WORK INSTRUCTIONS: Write out the records below from the first line through the line containing "mesh.position.copy(a).addScaledVector(dir, 0.5);", leaving out any pictures.

PROVIDED RECORDS:

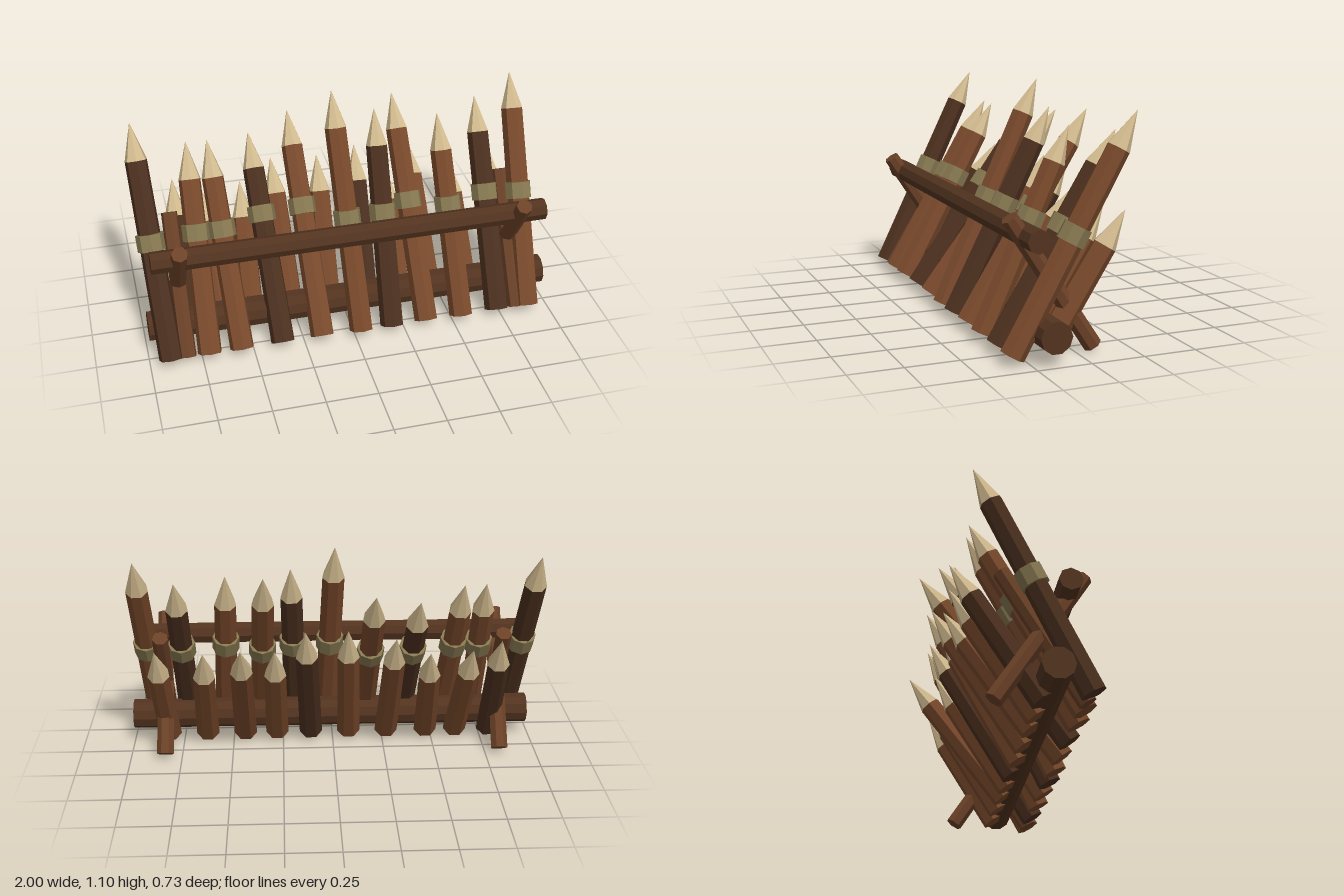
import * as THREE from 'three';

const wood = (color) => new THREE.MeshStandardMaterial({ color, flatShading: true });
const MAT = {
  light: wood(0x7a4a2c), dark: wood(0x4c301f), beam: wood(0x52331f),
  post: wood(0x6b4127), tip: wood(0xd0b98e), rope: wood(0x857750),
};
const UP = new THREE.Vector3(0, 1, 0);

// Faceted log running from point a to point b
function log(name, a, b, rA, rB, sides, mat) {
  const dir = b.clone().sub(a);
  const mesh = new THREE.Mesh(new THREE.CylinderGeometry(rB, rA, dir.length(), sides), mat);
  mesh.name = name;
  mesh.position.copy(a).addScaledVector(dir, 0.5);
  mesh.quaternion.setFromUnitVectors(UP, dir.normalize());
  return mesh;
}

// Sharpened stake: shaft, pale carved point and optional rope binding
function stake(name, base, tip, mat, bound) {
  const g = new THREE.Group();
  g.name = name;
  const dir = tip.clone().sub(base).normalize();
  const neck = tip.clone().addScaledVector(dir, -0.18);
  g.add(log('shaft', base, neck, 0.058, 0.053, 7, mat));
  g.add(log('carvedPoint', neck, tip, 0.054, 0, 7, MAT.tip));
  if (bound) {
    const mid = base.clone().addScaledVector(dir, (0.545 - base.y) / dir.y);
    g.add(log('ropeBinding', mid.clone().addScaledVector(dir, -0.04),
      mid.clone().addScaledVector(dir, 0.04), 0.066, 0.066, 8, MAT.rope));
  }
  return g;
}

export function createModel() {
  const model = new THREE.Group();
  model.name = 'stakeBarricade';
  const V = (x, y, z) => new THREE.Vector3(x, y, z);

  // Tall front row: base x, then tip x, y, z
  [
    [-0.90, -0.955, 1.05, -0.19], [-0.715, -0.705, 0.92, -0.18], [-0.56, -0.605, 0.915, -0.18],
    [-0.36, -0.39, 0.87, -0.285], [-0.165, -0.18, 0.925, -0.36], [0.03, 0, 1.105, -0.175],
    [0.185, 0.205, 0.995, -0.15], [0.36, 0.33, 0.995, -0.285], [0.54, 0.51, 0.95, -0.11],
    [0.725, 0.74, 0.955, -0.225], [0.885, 0.92, 1.06, -0.235],
  ].forEach(([bx, x, y, z], i) => model.add(
    stake('frontStake', V(bx, 0.04, 0.32), V(x, y, z), i % 3 ? MAT.light : MAT.dark, true)));

  // Short back row
  [
    [-0.79, -0.775, 0.67, -0.27], [-0.62, -0.645, 0.62, -0.26], [-0.47, -0.445, 0.61, -0.265],
    [-0.27, -0.28, 0.70, -0.305], [-0.08, -0.06, 0.72, -0.245], [0.11, 0.14, 0.73, -0.28],
    [0.28, 0.285, 0.62, -0.24], [0.44, 0.44, 0.67, -0.36], [0.63, 0.62, 0.61, -0.235],
    [0.82, 0.845, 0.62, -0.225],
  ].forEach(([bx, x, y, z], i) => model.add(
    stake('backStake', V(bx, 0.045, 0.13), V(x, y, z), i % 5 ? MAT.light : MAT.dark, false)));

  // Horizontal beams
  model.add(log('topBeam', V(-0.95, 0.54, 0.23), V(0.965, 0.54, 0.23), 0.053, 0.053, 8, MAT.beam));
  model.add(log('bottomBeam', V(-0.985, 0.132, 0.163), V(1, 0.132, 0.163), 0.073, 0.073, 10, MAT.beam));

  // Crossed support posts at each end
  for (const x of [-0.82, 0.83]) {
    model.add(log('forwardPost', V(x, 0.025, -0.083), V(x, 0.622, 0.31), 0.042, 0.039, 7, MAT.post));
    model.add(log('rearwardPost', V(x, 0.03, 0.31), V(x, 0.622, -0.05), 0.042, 0.039, 7, MAT.post));
  }
  return model;
}
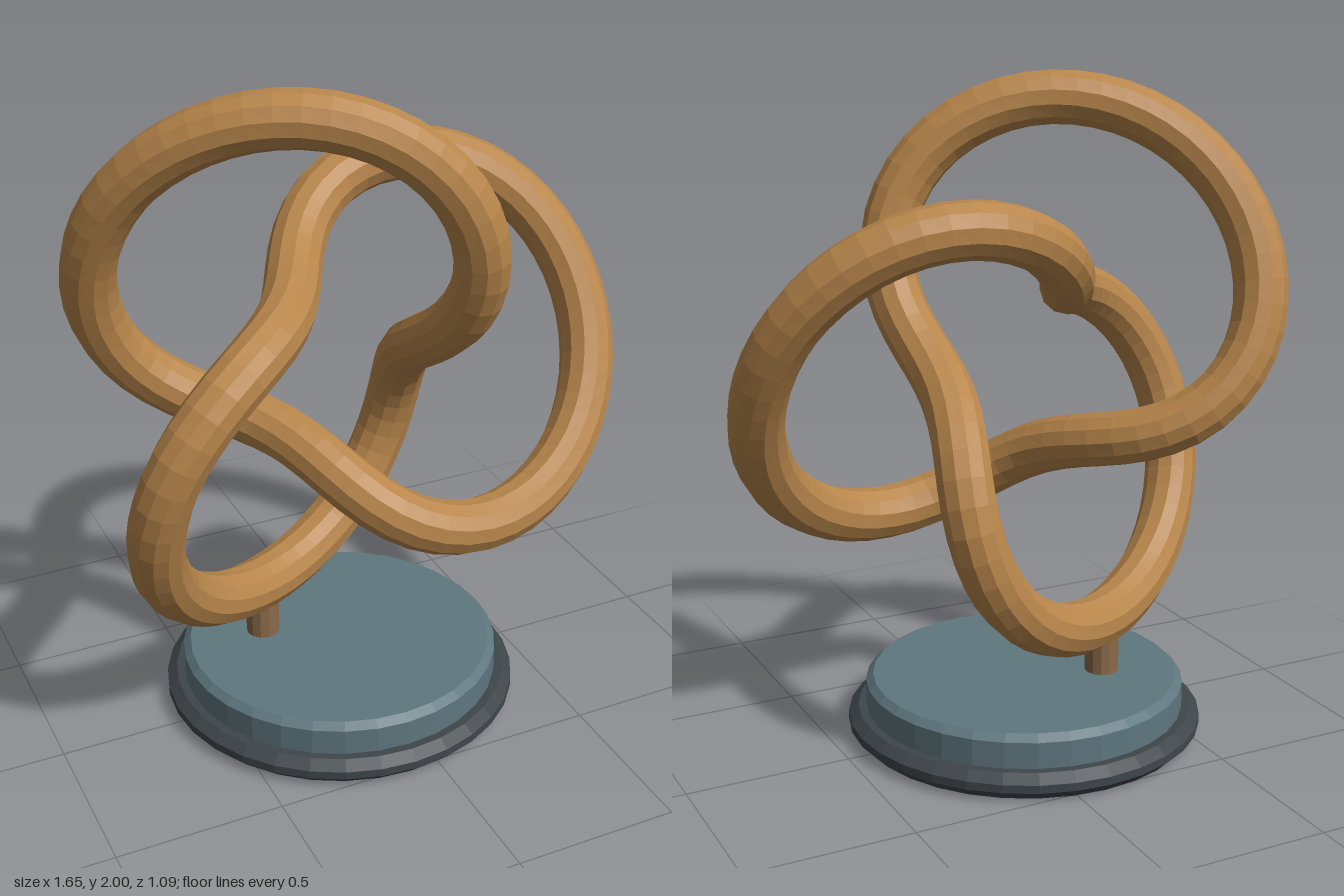
import * as THREE from 'three';

const CENTRE_X = -0.09;

// Trefoil centreline: twice around the axis, three waves in depth
class TrefoilCurve extends THREE.Curve {
  getPoint(t, target = new THREE.Vector3()) {
    const u = t * Math.PI * 4;
    const r = 0.277 * (2 + Math.cos(1.5 * u));
    return target.set(r * Math.cos(u), r * Math.sin(u), -0.303 * Math.sin(1.5 * u));
  }
}

function part(name, geometry, color, x, y, z) {
  const material = new THREE.MeshStandardMaterial({ color, flatShading: true });
  const mesh = new THREE.Mesh(geometry, material);
  mesh.name = name;
  mesh.position.set(x, y, z);
  return mesh;
}

// Solid turned disc from [radius, height] pairs, bottom to top
function disc(profile) {
  return new THREE.LatheGeometry(profile.map(([r, y]) => new THREE.Vector2(r, y)), 32);
}

export function createModel() {
  const group = new THREE.Group();
  group.name = 'knotSculpture';

  // Bevelled two-step plinth
  group.add(part('plinthFoot',
    disc([[0, 0], [0.515, 0], [0.545, 0.03], [0.545, 0.055], [0.515, 0.08], [0, 0.08]]),
    0x3f464a, CENTRE_X, 0, 0));
  group.add(part('plinthTop',
    disc([[0, 0.08], [0.49, 0.08], [0.49, 0.16], [0.468, 0.18], [0, 0.18]]),
    0x5f777f, CENTRE_X, 0, 0));

  // Short post under the lowest loop
  group.add(part('post', new THREE.CylinderGeometry(0.052, 0.052, 0.16, 12),
    0x8a6a4a, -0.303, 0.25, -0.112));

  // Knotted ring
  group.add(part('knot', new THREE.TubeGeometry(new TrefoilCurve(), 128, 0.082, 12, true),
    0xb8864b, CENTRE_X, 1.134, 0));

  return group;
}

YOUR RESPONSE:
import * as THREE from 'three';

const wood = (color) => new THREE.MeshStandardMaterial({ color, flatShading: true });
const MAT = {
  light: wood(0x7a4a2c), dark: wood(0x4c301f), beam: wood(0x52331f),
  post: wood(0x6b4127), tip: wood(0xd0b98e), rope: wood(0x857750),
};
const UP = new THREE.Vector3(0, 1, 0);

// Faceted log running from point a to point b
function log(name, a, b, rA, rB, sides, mat) {
  const dir = b.clone().sub(a);
  const mesh = new THREE.Mesh(new THREE.CylinderGeometry(rB, rA, dir.length(), sides), mat);
  mesh.name = name;
  mesh.position.copy(a).addScaledVector(dir, 0.5);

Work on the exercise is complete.